A box plot with ANOVA analysis displays a box and whisker plot with corresponding analysis of variance in the sample(s).
To begin the analysis, see Running the Analyses, then perform the following steps.
To perform a box plot with ANOVA analysis:
Click the Advanced Workflow tab, then open the Analysis menu.
Select Box Plot with ANOVA.
The Variable Selection section appears.
Define an independent variable and a dependent variable, following the instructions above the boxes. You must use one categorical variable and one continuous variable. The boxes are plotted based on the categorical variable:
- If the independent variable is categorical, the boxes are plotted horizontally.
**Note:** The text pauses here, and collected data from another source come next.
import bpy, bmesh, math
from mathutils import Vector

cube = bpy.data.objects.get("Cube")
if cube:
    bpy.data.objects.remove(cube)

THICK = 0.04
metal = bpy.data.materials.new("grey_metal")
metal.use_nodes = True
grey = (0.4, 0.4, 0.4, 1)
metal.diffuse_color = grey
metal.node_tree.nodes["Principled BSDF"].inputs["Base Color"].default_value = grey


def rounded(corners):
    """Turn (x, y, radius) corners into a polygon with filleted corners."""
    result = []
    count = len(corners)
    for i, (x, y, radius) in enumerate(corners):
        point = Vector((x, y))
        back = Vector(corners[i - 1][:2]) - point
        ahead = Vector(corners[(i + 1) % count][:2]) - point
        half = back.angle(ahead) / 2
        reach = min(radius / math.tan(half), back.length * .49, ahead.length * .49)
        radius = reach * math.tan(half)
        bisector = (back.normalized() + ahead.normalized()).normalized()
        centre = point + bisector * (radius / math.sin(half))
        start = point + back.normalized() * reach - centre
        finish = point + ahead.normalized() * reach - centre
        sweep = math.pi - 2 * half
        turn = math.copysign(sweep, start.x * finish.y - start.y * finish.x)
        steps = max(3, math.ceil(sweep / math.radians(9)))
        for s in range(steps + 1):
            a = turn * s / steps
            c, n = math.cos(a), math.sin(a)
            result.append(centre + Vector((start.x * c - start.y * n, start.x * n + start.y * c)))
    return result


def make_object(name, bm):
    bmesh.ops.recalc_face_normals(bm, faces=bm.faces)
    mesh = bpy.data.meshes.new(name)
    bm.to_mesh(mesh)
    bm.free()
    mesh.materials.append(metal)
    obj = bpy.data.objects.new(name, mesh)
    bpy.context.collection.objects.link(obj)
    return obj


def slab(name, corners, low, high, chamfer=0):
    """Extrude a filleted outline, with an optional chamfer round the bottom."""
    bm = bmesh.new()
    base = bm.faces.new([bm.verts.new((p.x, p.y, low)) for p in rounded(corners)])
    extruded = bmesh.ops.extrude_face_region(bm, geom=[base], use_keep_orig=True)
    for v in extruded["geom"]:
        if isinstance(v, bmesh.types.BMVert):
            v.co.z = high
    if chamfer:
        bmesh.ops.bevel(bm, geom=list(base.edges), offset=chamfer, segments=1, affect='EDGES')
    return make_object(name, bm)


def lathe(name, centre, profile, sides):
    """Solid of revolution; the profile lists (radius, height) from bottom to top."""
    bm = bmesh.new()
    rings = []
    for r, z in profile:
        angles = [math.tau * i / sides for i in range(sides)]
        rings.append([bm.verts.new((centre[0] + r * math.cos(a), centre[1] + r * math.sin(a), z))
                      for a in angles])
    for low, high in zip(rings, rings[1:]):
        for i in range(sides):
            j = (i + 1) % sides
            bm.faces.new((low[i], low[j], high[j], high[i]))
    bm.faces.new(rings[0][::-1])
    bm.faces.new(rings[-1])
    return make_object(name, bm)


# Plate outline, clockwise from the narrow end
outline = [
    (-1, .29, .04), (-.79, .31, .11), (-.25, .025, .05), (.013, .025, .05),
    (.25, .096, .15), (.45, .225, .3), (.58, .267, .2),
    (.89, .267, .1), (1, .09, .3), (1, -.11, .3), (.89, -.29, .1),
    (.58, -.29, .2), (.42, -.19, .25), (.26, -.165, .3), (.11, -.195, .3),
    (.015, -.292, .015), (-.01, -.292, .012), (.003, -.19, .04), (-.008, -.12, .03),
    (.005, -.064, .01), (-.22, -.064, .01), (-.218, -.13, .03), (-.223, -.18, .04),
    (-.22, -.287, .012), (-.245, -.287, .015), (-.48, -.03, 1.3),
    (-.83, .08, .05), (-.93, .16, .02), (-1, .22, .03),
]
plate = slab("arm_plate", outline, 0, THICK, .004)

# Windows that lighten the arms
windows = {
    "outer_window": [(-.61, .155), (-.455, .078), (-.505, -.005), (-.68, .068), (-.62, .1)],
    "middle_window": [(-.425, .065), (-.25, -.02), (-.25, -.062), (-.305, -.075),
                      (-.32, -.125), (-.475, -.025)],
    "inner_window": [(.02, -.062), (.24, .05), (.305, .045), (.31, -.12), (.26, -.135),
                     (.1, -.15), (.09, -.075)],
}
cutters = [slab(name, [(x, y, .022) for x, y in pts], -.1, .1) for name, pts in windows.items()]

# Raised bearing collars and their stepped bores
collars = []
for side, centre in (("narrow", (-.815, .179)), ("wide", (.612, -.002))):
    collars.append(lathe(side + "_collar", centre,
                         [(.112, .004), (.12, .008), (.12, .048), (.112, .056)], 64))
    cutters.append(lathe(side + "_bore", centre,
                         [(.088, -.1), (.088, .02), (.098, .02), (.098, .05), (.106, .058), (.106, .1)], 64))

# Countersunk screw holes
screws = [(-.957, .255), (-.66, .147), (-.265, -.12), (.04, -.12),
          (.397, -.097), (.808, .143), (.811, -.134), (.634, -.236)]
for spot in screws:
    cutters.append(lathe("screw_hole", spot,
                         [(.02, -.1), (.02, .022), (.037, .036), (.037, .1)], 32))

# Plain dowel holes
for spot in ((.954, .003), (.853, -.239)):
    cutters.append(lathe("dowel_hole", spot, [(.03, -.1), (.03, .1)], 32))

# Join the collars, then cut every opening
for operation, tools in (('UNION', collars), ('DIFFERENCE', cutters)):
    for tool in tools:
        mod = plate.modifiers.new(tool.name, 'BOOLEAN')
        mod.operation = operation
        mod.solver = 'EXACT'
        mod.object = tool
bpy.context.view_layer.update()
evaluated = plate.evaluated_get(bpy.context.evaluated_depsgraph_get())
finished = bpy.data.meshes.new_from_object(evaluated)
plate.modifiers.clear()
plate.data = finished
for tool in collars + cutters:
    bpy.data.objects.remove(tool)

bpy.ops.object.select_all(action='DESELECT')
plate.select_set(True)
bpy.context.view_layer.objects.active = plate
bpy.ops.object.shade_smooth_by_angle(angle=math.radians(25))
- If the dependent variable is categorical, the boxes are plotted vertically.
- If you select two continuous variables, you must bin one to create a categorical value.
Optionally, enable binning by selecting Enable binning.
Data binning refers to a pre-processing technique used to reduce minor observation errors. Clusters of data are replaced by a value representative of that cluster (the central value). For information on binning, see Data Binning Using Box Plot with ANOVA.
Your analysis appears below:
Data Binning Using Box Plot with ANOVA
When conducting a Box Plot with ANOVA analysis, at least one of the variables selected should be a continuous variable (for example, age), and the other should be a categorical value (for example, tumor stage).
A continuous variable can be viewed as a categorical value using the binning feature, described below. Alternatively, binning can be used to regroup categorical data to consider it as a single variable. For example, if histological grade with values such as Well Defined, Moderately Well Defined, and Poorly Defined are selected, you can group Moderately Well Defined with Poorly Defined and treat them as one group for the purposes of this analysis.
To use the data binning feature with a box plot analysis:
Begin to set up a Box Plot with ANOVA analysis by following the instructions in section Box Plot with ANOVA.
Enable binning by selecting Enable binning.
Define the following and then click Run.
Select which variable should define the groups (Independent or Dependent) from the dropdown menu.
If the independent variable defines the groups, boxes will be plotted horizontally. If the dependent variable defines the groups, boxes will be plotted vertically
- Variable Type
Select whether the variable you have defined above is continuous or categorical from the dropdown menu.
A continuous variable can be turned into a categorical variable when you use the binning feature.
- Number of Bins
Type the number of bins you would like data to be organized in.
This step may require trial and error based on how you want to display data.
- Bin Assignments
Select how you would like data to be binned from the dropdown menu.
This feature can only be used when the variable type selected above is continuous.
What to use when:
Evenly Distribute Population: Assigns bins based on the underlying data.
For example, if the majority of the subjects in the study were elderly, bins based on age could look like: [(1-40), (40-80), (81-85), (86-90), (90-92)].
Evenly Spaced Bins: Creates bins based on the overall range of the variable.
For example, if the majority of the subjects in the study were elderly, bins based on age could look like: [(1-20), (21-40), (41-60), (61-80), (81-100)].
- Manual Binning
Select the checkbox if you want to bin manually.
This is the only binning method available if you are trying to bin a categorical variable type.
Complete the binning form that populates as a result of checking the Manual Binning box.
For continuous data:
For categorical data: